Special educational needs and disabilities
Our SEN Offer, Inclusion Policy, Accessibility Plans are attached:
Definitions of special educational needs and disability
This section is about:
- Definitions of special educational needs and disability
- What to do if you think your child has special educational needs or a disability
- Where to go for help
Special educational Needs (SEN)
Children and young people with SEN all have learning difficulties or disabilities that make it harder for them to learn than most children and young people of the same age. These children and young people may need extra or different help from that given to others. If your child’s first language is not English, does that mean they have a learning difficulty?
The law says that children and young people do not have learning difficulties just because their first language is not English, although, of course, some of these children and young people may have learning difficulties as well.
Many children and young people will have SEN of some kind at some time during their education. Early years providers (for example, nurseries or childminders), mainstream schools, colleges and other organisations can help most children and young people succeed with some changes to their practice or additional support.
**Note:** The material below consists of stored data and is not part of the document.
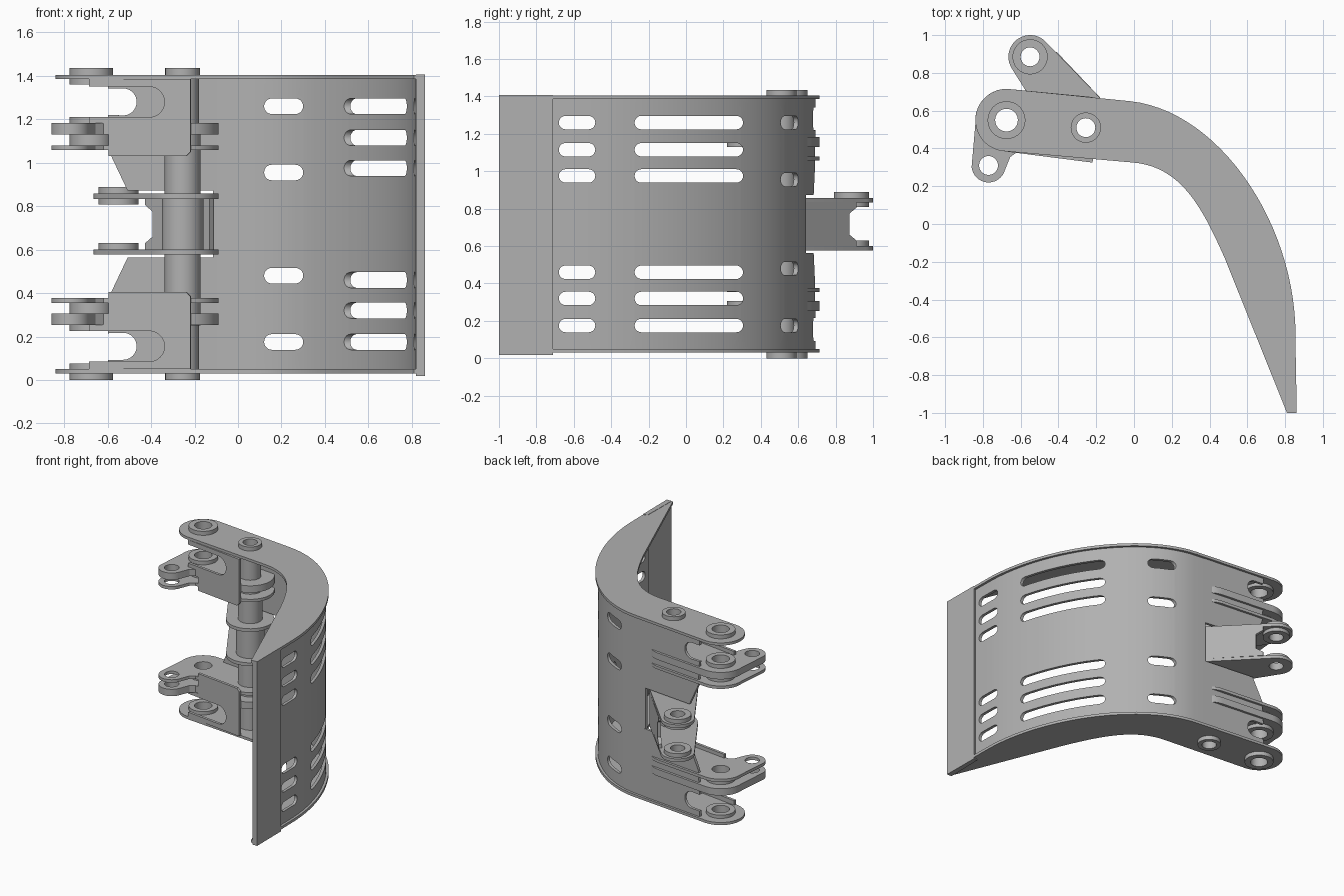
import bpy, bmesh
from math import sin, cos, radians
from mathutils import Vector
from mathutils.geometry import interpolate_bezier

if "Cube" in bpy.data.objects:
    bpy.data.objects.remove(bpy.data.objects["Cube"])

TOTAL = 1.435                       # overall height, parts mirror about its middle
ARM, HINGE = (-.675, .55), (-.255, .51)
EAR, LINK = (-.77, .31), (-.55, .885)

steel = bpy.data.materials.new("steel grey")
steel.use_nodes = True
GREY = (.44, .44, .44, 1)
steel.diffuse_color = GREY
steel.node_tree.nodes["Principled BSDF"].inputs["Base Color"].default_value = GREY
parts = []


def arc(c, r, a0, a1, n=20):
    angles = [radians(a0 + (a1 - a0) * i / n) for i in range(n + 1)]
    return [(c[0] + r * cos(a), c[1] + r * sin(a)) for a in angles]


def circle(c, r):
    return arc(c, r, 0, 351, 39)


def capsule(a, b, z, r=.036):
    return arc((b - r, z), r, -90, 90, 10) + arc((a + r, z), r, 90, 270, 10)


def bezier(*pts):
    knots = [Vector((x, y, 0)) for x, y in pts]
    return [(p.x, p.y) for p in interpolate_bezier(*knots, 28)]


def inset(path, d):
    # Shift a clockwise path to its inner side
    out = []
    for i, p in enumerate(path):
        a, b = Vector(path[max(i - 1, 0)]), Vector(path[min(i + 1, len(path) - 1)])
        t = (b - a).normalized()
        out.append((p[0] + t.y * d, p[1] - t.x * d))
    return out


def plate(name, outlines, thickness, loc, rot=(0, 0, 0)):
    # Filled outlines (inner ones become holes) given a thickness
    curve = bpy.data.curves.new(name, 'CURVE')
    curve.dimensions, curve.fill_mode = '2D', 'BOTH'
    curve.extrude = thickness / 2
    for pts in outlines:
        s = curve.splines.new('POLY')
        s.points.add(len(pts) - 1)
        for p, (x, y) in zip(s.points, pts):
            p.co = (x, y, 0, 1)
        s.use_cyclic_u = True
    tmp = bpy.data.objects.new(name, curve)
    mesh = bpy.data.meshes.new_from_object(tmp)
    bpy.data.objects.remove(tmp)
    bpy.data.curves.remove(curve)
    bm = bmesh.new()
    bm.from_mesh(mesh)
    bmesh.ops.remove_doubles(bm, verts=bm.verts, dist=.0002)
    bmesh.ops.recalc_face_normals(bm, faces=bm.faces)
    bm.to_mesh(mesh)
    bm.free()
    mesh.materials.clear()
    mesh.materials.append(steel)
    ob = bpy.data.objects.new(name, mesh)
    ob.location = loc
    ob.rotation_euler = [radians(a) for a in rot]
    bpy.context.collection.objects.link(ob)
    parts.append(ob)
    return ob


def level(name, outlines, z0, z1):
    return plate(name, outlines, z1 - z0, (0, 0, (z0 + z1) / 2))


def pair(name, outlines, z0, z1):
    level("upper_" + name, outlines, z0, z1)
    level("lower_" + name, outlines, TOTAL - z1, TOTAL - z0)


def upright_pair(name, outline, y, angle):
    plate("upper_" + name, [outline], .02, (0, y, 0), (90, 0, angle))
    flipped = [(x, TOTAL - z) for x, z in outline]
    plate("lower_" + name, [flipped], .02, (0, y, 0), (90, 0, angle))


def ring(c, r, hole):
    return [circle(c, r), circle(c, hole)]


# Curved side plates
outer = bezier((-.02, .65), (.45, .60), (.86, 0), (.855, -.6))
inner = bezier((.48, -.18), (.36, .09), (.25, .30), (0, .325))
side = outer + [(.86, -1), (.81, -1)] + inner + arc(ARM, .165, 265, 84)
pair("side_plate", [side, circle(ARM, .06), circle(HINGE, .05)], 1.385, 1.405)

# Slotted shell between the side plates
back = [(-.11, .659)] + outer + [(.857, -.72)]
shell = level("shell", [inset(back, .018) + inset(back, .04)[::-1]], .05, 1.385)
rows = [1.26, 1.115, .975]
rows += [TOTAL - z for z in rows]
side_slots = [capsule(a, b, z) for z in rows for a, b in ((-.275, .305), (-.68, -.485))]
back_slots = [capsule(.12, .30, z) for z in (1.26, .955, .48, .175)]
cutters = [plate("side_slot_cutter", side_slots, .6, (.7, 0, 0), (90, 0, 90)),
           plate("back_slot_cutter", back_slots, .5, (0, .6, 0), (90, 0, 0))]
for c in cutters:
    c.hide_render = True
    mod = shell.modifiers.new("slots", 'BOOLEAN')
    mod.operation, mod.solver, mod.object = 'DIFFERENCE', 'EXACT', c
bpy.context.view_layer.update()
cut = bpy.data.meshes.new_from_object(
    shell.evaluated_get(bpy.context.evaluated_depsgraph_get()))
shell.modifiers.clear()
shell.data = cut
for c in cutters:
    parts.remove(c)
    bpy.data.objects.remove(c)

# Cutting edge
level("cutting_edge", [[(.82, -1), (.86, -1), (.858, -.71), (.825, -.72)]], .018, 1.407)

# Front and back arm plates with open notches
front = [(-.69, 1.385), (-.22, 1.385), (-.22, 1.05), (-.24, 1.03), (-.6, 1.03),
         (-.6, 1.18), (-.69, 1.18), (-.69, 1.21)]
front += arc((-.41, 1.28), .07, -90, 90) + [(-.69, 1.35)]
upright_pair("arm_front_plate", front, .307, -7.3)
rear = [(-.6, 1.385), (-.105, 1.385), (-.105, .872), (-.51, .872), (-.59, 1.04), (-.6, 1.22)]
rear += arc((-.53, 1.28), .062, -90, 90) + [(-.6, 1.342)]
upright_pair("arm_back_plate", rear, .622, -5.7)

# Bracket plates with ears
bracket = arc(HINGE, .165, -95, 85) + arc(ARM, .165, 85, 185)
bracket += arc(EAR, .09, 185, 335) + [(-.655, .355), (-.62, .38)]
holes = [circle(ARM, .06), circle(HINGE, .05), circle(EAR, .05)]
pair("thick_bracket", [bracket] + holes, 1.13, 1.182)
pair("thin_bracket", [bracket] + holes, 1.058, 1.08)

# Pin bosses on the arms
for label, z0, z1 in (("outer", 1.405, 1.435), ("inner", 1.36, 1.385),
                      ("bracket", 1.182, 1.21), ("spacer", 1.08, 1.13)):
    pair(label + "_arm_boss", ring(ARM, .1, .06), z0, z1)
pair("hinge_boss", ring(HINGE, .08, .05), 1.405, 1.435)

# Hinge tube
pair("tube_end", ring(HINGE, .075, .05), 1.182, 1.385)
level("hinge_tube", ring(HINGE, .083, .05), .25, 1.182)
level("hinge_sleeve", ring(HINGE, .096, .05), .6, .835)

# Centre clevis
clevis = arc(HINGE, .165, -146, 41) + arc(LINK, .115, 41, 214)
pair("clevis_plate", [clevis, circle(LINK, .05), circle(HINGE, .05)], .834, .858)
level("upper_clevis_boss", ring(LINK, .093, .05), .858, .888)
level("upper_inner_clevis_boss", ring(LINK, .093, .05), .808, .834)
level("lower_clevis_boss", ring(LINK, .093, .05), .6, .63)
web = [(-.04, .6), (.39, .6), (.39, .63), (.34, .66), (.34, .775), (.39, .805),
       (.39, .835), (-.04, .835)]
plate("clevis_web", [web], .025, (-.15, .62, 0), (90, 0, 133.5))

# Smooth round walls, keep edges sharp
bpy.ops.object.select_all(action='DESELECT')
for ob in parts:
    ob.select_set(True)
bpy.context.view_layer.objects.active = shell
bpy.ops.object.shade_smooth_by_angle(angle=radians(30))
But some children and young people will need extra help for some or all of their time in education and training.
Many children and young people who have SEN may also have a disability.
A disability is described in law (the Equality Act 2010) as ‘a physical or mental impairment which has a long-term (a year or more) and substantial adverse effect on their ability to carry out normal day-to-
day activities.’ This includes, for example, sensory impairments such as those that affect sight and hearing, and long-term health conditions such as asthma,diabetes or epilepsy.
The Equality Act requires that early years providers, schools,colleges, other educational settings and local authorities:
- must not directly or indirectly discriminate against, harass or victimise disabled children and young people
- must make reasonable adjustments, including the provision of auxiliary aid services (for example, tactile signage or induction loops), so that disabled children and young people are not disadvantaged compared with other children and young people.This duty is what is known as ‘anticipatory’–people also need to think in advance about what disabled children and young people might need. REF:GOV.UK
You are welcome to talk to the Inclusion Managers; either face-to-face or via telephone or email.
At Ark Oval Primary Academy the Inclusion Manager is Sonal Desai.
Contact: School phone number or ask for Sonal Desai the front desk.